> **Problem description**
Work through the material below and tally the lines holding "pole"; only the tally should be returned.

===

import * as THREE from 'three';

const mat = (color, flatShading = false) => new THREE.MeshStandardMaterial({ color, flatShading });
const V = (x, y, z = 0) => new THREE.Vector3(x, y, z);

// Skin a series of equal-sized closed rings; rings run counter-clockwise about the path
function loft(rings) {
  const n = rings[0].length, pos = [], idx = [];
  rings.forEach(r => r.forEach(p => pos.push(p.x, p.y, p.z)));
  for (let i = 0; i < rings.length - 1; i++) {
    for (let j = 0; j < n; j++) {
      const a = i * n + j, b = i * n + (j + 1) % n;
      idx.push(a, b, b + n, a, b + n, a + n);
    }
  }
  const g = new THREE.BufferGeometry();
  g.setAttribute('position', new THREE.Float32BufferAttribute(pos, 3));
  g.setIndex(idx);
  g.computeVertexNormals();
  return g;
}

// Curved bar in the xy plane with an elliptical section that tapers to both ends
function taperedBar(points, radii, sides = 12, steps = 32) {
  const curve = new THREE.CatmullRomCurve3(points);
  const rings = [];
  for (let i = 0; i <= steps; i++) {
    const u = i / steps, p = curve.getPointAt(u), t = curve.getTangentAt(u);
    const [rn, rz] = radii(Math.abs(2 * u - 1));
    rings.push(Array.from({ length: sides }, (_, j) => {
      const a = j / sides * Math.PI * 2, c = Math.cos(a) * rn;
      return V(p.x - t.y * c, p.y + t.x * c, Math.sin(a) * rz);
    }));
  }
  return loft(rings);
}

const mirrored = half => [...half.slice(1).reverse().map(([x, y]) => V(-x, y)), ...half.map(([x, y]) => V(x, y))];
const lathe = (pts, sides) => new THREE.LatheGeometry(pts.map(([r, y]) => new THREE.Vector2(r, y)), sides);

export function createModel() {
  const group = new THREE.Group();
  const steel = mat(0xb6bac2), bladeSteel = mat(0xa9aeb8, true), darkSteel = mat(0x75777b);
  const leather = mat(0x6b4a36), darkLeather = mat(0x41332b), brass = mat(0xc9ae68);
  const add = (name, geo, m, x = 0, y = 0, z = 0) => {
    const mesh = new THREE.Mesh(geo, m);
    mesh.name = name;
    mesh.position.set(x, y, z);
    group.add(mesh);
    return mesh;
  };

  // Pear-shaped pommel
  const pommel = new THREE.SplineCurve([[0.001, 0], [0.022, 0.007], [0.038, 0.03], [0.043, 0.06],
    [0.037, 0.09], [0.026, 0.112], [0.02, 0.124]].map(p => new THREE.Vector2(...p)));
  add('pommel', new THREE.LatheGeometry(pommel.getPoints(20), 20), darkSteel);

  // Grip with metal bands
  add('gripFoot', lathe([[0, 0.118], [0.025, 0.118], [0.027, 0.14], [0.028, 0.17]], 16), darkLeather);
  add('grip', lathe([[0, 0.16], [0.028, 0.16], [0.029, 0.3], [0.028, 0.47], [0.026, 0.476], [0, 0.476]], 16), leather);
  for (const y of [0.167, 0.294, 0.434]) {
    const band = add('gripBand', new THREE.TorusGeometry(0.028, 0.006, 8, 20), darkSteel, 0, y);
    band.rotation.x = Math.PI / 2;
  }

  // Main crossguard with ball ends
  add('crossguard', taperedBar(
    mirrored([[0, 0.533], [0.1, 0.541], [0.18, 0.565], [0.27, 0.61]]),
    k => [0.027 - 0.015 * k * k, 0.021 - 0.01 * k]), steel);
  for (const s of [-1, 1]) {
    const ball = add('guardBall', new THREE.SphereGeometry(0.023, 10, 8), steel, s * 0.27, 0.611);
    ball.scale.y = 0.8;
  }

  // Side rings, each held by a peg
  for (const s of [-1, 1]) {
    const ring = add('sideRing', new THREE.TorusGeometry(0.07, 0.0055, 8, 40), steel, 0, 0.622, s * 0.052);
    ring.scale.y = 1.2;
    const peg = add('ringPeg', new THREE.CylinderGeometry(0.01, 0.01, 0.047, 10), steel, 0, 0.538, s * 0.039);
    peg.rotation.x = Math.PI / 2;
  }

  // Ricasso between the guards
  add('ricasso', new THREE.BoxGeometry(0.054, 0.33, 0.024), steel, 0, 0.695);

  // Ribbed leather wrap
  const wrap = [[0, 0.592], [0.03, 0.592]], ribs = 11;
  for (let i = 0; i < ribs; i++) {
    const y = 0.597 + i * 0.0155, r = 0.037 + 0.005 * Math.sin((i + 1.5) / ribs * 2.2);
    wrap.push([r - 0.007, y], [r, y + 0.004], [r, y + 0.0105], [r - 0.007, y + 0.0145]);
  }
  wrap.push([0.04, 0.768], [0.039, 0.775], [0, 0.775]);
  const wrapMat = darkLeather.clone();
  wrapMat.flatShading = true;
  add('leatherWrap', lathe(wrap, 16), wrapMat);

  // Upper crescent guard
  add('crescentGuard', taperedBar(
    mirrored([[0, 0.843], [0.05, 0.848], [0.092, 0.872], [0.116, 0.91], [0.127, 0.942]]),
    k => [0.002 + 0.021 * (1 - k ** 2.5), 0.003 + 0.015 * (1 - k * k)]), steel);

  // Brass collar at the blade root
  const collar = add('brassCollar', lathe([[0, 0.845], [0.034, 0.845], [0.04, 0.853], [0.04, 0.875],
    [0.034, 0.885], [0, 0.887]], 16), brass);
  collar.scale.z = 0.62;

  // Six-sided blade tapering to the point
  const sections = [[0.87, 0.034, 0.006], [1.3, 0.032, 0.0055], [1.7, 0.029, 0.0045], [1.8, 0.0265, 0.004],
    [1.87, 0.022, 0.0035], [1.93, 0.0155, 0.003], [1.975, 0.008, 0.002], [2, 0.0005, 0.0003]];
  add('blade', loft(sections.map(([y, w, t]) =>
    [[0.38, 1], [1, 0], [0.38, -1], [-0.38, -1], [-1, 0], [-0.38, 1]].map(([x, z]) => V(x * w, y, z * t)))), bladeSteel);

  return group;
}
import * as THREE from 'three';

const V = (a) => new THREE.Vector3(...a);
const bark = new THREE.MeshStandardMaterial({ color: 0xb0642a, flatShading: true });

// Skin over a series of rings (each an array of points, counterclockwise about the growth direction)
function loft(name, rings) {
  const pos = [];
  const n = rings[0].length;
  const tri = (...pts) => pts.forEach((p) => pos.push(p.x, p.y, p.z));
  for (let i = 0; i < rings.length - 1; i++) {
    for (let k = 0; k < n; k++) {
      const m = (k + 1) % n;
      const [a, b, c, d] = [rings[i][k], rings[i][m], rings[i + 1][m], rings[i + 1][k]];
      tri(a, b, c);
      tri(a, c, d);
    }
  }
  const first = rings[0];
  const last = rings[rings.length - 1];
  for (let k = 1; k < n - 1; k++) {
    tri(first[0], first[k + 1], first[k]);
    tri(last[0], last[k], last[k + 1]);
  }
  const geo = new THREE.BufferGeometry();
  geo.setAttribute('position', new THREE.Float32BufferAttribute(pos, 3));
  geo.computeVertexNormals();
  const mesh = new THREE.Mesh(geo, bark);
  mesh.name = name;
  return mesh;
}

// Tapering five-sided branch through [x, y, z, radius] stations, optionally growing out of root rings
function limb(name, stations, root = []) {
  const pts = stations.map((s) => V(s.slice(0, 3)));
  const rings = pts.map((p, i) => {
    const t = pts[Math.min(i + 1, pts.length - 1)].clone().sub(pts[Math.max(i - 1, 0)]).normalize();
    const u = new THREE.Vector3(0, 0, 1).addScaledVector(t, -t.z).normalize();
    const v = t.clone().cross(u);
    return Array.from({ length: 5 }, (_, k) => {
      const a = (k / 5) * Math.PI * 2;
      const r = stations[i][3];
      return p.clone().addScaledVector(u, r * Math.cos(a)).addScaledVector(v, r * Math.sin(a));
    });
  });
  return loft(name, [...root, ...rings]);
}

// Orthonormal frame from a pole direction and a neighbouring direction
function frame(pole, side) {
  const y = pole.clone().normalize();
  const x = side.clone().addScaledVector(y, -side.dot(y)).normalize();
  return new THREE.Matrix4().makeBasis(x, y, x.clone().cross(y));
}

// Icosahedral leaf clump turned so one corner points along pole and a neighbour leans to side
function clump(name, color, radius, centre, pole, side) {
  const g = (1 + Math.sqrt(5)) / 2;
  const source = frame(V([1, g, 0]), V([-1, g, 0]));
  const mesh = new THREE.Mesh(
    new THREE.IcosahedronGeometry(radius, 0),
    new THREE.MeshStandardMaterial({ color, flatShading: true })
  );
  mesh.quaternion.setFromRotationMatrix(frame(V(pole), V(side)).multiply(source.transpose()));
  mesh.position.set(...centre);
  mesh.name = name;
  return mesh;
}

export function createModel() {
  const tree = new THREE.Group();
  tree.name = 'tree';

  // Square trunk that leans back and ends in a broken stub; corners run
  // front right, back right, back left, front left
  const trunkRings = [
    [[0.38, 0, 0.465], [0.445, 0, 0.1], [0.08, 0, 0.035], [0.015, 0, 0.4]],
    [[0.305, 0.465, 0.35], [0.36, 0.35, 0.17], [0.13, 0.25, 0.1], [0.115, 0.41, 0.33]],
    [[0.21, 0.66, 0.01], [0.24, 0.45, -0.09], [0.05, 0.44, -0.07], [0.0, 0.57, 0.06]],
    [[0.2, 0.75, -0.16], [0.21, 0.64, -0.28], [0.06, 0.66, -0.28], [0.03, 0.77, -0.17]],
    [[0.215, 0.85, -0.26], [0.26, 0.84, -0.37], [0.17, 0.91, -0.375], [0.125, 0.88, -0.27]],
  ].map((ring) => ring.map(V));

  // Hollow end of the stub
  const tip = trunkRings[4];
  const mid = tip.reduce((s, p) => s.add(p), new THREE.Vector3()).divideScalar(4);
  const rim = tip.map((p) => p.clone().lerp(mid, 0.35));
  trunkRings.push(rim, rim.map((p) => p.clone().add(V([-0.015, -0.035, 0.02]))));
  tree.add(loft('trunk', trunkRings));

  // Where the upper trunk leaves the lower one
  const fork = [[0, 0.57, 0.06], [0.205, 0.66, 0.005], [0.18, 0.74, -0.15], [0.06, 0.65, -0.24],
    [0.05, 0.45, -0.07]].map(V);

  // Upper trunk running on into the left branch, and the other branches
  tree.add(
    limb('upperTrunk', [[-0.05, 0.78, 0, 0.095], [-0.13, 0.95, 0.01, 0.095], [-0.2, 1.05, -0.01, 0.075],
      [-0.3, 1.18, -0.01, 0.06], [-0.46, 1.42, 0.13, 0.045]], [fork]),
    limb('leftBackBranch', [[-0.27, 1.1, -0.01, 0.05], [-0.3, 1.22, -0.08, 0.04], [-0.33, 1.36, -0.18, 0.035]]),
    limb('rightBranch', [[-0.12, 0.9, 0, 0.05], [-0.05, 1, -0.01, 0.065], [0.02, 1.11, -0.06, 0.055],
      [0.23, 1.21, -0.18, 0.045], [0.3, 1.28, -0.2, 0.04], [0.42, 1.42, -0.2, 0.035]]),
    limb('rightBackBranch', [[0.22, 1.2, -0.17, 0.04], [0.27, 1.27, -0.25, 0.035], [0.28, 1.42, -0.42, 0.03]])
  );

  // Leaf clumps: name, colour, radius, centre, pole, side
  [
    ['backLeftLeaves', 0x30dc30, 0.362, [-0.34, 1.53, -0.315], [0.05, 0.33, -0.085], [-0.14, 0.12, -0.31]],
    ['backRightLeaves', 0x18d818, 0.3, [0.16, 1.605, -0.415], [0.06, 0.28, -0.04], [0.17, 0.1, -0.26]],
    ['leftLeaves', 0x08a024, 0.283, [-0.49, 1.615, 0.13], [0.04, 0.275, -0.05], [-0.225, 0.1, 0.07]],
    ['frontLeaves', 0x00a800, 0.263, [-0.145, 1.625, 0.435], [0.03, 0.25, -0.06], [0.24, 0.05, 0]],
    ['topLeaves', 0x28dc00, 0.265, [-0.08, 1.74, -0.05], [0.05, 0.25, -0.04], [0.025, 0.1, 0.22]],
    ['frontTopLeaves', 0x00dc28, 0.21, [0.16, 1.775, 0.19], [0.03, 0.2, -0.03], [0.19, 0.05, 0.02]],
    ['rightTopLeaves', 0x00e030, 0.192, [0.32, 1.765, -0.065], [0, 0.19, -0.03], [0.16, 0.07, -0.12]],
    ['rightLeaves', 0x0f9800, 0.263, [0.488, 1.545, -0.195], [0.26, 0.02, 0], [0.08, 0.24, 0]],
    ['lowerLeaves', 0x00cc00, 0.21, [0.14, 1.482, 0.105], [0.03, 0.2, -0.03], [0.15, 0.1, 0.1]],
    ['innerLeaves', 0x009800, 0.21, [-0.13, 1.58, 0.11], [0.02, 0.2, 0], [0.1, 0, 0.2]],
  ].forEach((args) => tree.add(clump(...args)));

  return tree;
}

===

> **Exercise output**
7